  • Devin Garlit moderator
    3 years ago

    Thank you Ken B! The fatigue we suffer on often a daily basis is something that seems impossible to understand if you haven’t experienced it. I’m thankful (though I wouldn’t wish it on anyone) that others like you understand when I talk about it. You are absolutely right about hope. While it’s hard to think about when we feel so rough all the time, the truth is, this is a great time for hope in the MS community. Science is making huge strides. I think about how many medications we have now compared to when I was diagnosed, it’s almost staggering. There are many more on the way. New treatments like Stem cell therapy are also being tested. Medications aside, those of us with the disease are able to communicate better through things like social media. That may seem trivial to some but that makes a world of difference. Being able to talk with other who understand and learn from each other is a massive breakthrough that I think doesn’t get the credit it deserves. This is indeed a time for a lot hope, and as long as we have hope, we can’t be beat!
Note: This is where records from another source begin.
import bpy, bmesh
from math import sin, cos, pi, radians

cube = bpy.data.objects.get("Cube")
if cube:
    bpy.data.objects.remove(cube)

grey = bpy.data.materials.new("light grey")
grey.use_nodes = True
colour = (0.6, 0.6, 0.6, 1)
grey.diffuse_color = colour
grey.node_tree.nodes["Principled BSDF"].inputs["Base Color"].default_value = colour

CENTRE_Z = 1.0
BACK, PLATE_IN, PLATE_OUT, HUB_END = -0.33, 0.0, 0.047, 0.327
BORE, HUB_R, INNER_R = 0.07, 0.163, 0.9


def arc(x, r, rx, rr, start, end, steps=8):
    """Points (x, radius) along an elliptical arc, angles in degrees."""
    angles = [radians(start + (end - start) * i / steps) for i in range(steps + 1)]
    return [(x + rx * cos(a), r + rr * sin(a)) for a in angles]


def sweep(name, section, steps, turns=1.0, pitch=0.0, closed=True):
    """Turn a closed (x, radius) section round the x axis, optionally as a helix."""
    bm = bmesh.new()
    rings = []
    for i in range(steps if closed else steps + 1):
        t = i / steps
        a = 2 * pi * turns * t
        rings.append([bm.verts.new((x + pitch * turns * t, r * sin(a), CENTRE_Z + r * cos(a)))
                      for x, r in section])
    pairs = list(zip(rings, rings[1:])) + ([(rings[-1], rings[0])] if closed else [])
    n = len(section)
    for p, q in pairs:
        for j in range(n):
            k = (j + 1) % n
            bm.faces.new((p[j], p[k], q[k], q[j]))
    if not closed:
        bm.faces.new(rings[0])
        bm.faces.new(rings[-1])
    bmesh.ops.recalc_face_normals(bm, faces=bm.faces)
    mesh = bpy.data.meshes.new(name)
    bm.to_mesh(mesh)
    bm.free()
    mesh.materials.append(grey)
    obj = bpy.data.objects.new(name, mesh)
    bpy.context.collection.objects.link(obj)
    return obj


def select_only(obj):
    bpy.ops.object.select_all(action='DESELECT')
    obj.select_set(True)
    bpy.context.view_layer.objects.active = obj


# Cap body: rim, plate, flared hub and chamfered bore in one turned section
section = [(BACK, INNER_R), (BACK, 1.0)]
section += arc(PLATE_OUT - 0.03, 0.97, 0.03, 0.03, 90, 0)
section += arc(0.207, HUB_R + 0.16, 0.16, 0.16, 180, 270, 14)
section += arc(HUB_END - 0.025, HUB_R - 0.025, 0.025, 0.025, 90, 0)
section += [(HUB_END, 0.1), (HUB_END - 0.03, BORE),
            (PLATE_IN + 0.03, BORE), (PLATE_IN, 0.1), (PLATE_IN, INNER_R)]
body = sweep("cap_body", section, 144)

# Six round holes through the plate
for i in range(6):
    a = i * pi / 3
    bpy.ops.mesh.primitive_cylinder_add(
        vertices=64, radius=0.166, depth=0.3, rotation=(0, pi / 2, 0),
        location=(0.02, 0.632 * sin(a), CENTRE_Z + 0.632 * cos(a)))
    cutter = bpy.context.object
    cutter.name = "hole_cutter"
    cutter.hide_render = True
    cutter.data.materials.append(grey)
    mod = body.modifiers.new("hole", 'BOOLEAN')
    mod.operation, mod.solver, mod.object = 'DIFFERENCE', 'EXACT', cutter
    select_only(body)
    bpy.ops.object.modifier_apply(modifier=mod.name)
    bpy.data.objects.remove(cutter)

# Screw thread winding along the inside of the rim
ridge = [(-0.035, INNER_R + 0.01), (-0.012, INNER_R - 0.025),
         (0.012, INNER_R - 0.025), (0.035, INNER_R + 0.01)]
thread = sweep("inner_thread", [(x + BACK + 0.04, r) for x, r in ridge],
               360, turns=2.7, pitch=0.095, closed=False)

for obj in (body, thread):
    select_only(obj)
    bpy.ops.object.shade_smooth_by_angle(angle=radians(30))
  • DonnaFA moderator
    3 years ago

    Hi Ken, thanks for sharing your thoughts with us. We’re glad you’re here. Please know you’re not alone, as you’ve seen between the site and the Facebook Page many of our members suffer from fatigue. We may not be able to fit the article on a PostIt, but please feel free to share the articles that help bring understanding.

    We’re sending all good wishes and plenty of bright hope your way. -Warmly, Donna (MultipleSclerosis.net team)

  • Poll